How does one value time when it is being freely donated?  Let’s take an accountant in public practice who normally charges their time out at $350/hour because of their considerable experience and high level skills.  When they act as treasurer for the local scouts den is it reasonable that their donated time is valued at this rate?  From the accountant’s opportunity cost of their time perspective; a $350/hr volunteer time input valuation may be justified.  However most would argue that it is the not-for-profit entity’s perspective we should be concerned with.  They are receiving the services of a treasurer performing what one would imagine to be a relatively simple book-keeping role.  Accordingly an hourly rate more appropriate to that role would be a more accurate measure.

Similar to valuing donated goods, the cost that the entity would have to pay if it were to seek these on the open market, taking into account any discount they would be able to negotiate is generally the appropriate value.

The next conundrum is the respective values of different volunteers.  Should for example the treasurer for the scouts den’s time be valued at a higher or lower value to another volunteer who teaches the scouts rock climbing skills?   Such questions can quickly lead one down a hair pulling path of complexity.

Some entities that have grappled with this have taken a pragmatic approach of drawing their own line in the sand.  That is, they have set a single rate for all volunteer time.  Crucially they then clearly disclose their treatment of recording and valuing volunteer time in a note to their financial statements so it is transparent to all.  A common financial value used by some organisations is to value all volunteer time at the minimum hourly rate.

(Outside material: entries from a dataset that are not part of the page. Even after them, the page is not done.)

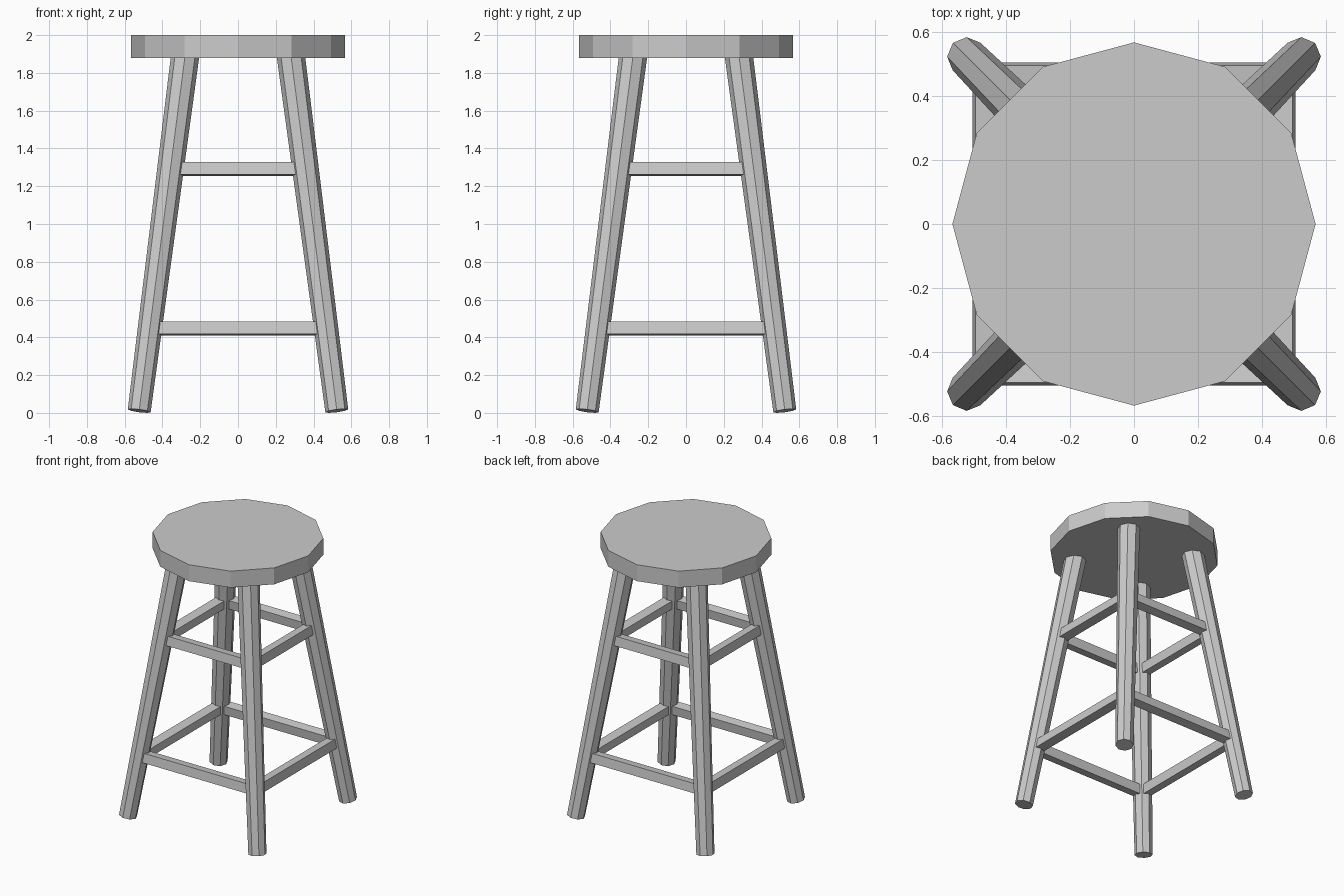
import bpy, bmesh
from math import atan, cos, pi
from mathutils import Vector, Matrix

if "Cube" in bpy.data.objects:
    bpy.data.objects.remove(bpy.data.objects["Cube"], do_unlink=True)

GREY = (0.6, 0.6, 0.6, 1)
mat = bpy.data.materials.new("plain grey")
mat.use_nodes = True
mat.diffuse_color = GREY
mat.node_tree.nodes["Principled BSDF"].inputs["Base Color"].default_value = GREY

# Leg axis, measured in the corner direction
FOOT, FOOT_Z = 0.523, 0.011
HEAD, HEAD_Z = 0.276, 1.92
SLOPE = (FOOT - HEAD) / (HEAD_Z - FOOT_Z)


def add_object(name, bm):
    mesh = bpy.data.meshes.new(name)
    bm.to_mesh(mesh)
    bm.free()
    mesh.materials.append(mat)
    obj = bpy.data.objects.new(name, mesh)
    bpy.context.collection.objects.link(obj)


def add_cone(name, sides, r1, r2, depth, matrix):
    bm = bmesh.new()
    bmesh.ops.create_cone(bm, cap_ends=True, segments=sides, radius1=r1,
                          radius2=r2, depth=depth, matrix=matrix)
    add_object(name, bm)


# Twelve-sided seat
add_cone("seat", 12, 0.567, 0.567, 0.12, Matrix.Translation((0, 0, 1.94)))

# Four splayed, tapered legs
for depth_name, sy in (("front", -1), ("back", 1)):
    for side_name, sx in (("right", -1), ("left", 1)):
        foot = Vector((sx * FOOT, sy * FOOT, FOOT_Z))
        head = Vector((sx * HEAD, sy * HEAD, HEAD_Z))
        axis = head - foot
        turn = Vector((0, 0, 1)).rotation_difference(axis).to_matrix().to_4x4()
        add_cone(f"{depth_name}_{side_name}_leg", 8, 0.061, 0.075, axis.length,
                 Matrix.Translation((foot + head) / 2) @ turn)

# Two square rings of rungs, leaning with the legs
for level, z in (("lower", 0.447), ("upper", 1.291)):
    reach = FOOT - SLOPE * (z - FOOT_Z)
    for i, side in enumerate(("front", "left", "back", "right")):
        bm = bmesh.new()
        bmesh.ops.create_cube(bm, size=1, matrix=(
            Matrix.Rotation(i * pi / 2, 4, "Z")
            @ Matrix.Translation((0, -reach, z))
            @ Matrix.Rotation(-atan(SLOPE), 4, "X")
            @ Matrix.Diagonal((2 * reach, 0.067, 0.067, 1))))
        add_object(f"{level}_{side}_rung", bm)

Possible Challenges

Cost vs benefit

A basic principle of any information is that the benefit of the exercise needs to outweigh the costs.  For many nfp organisations it may be cost prohibitive and hence simpler not to attempt to value their volunteers. 

However they could still greatly assist the readers understanding by adding some form of narrative in their financial statements about their volunteers’ input.


This gets more difficult if some entities value their volunteers and others don’t.  However clear disclosure of what is done is the key.


Where does the organisation draw the line?  Do they value all volunteers or is there a threshold level?


The input of volunteers plays a significant role in many charities and other nfp organisations.  While not easy, there does appear to be a valid case for measuring, valuing, and including this non-cash component in annual financial statements.

While this concept may cause some financial statement preparers to reach for the bottle, perhaps it is time to have the debate in the spirit of not-for-profit entity financial statement transparency.   After all, progress often starts with what most people think is a ridiculous idea.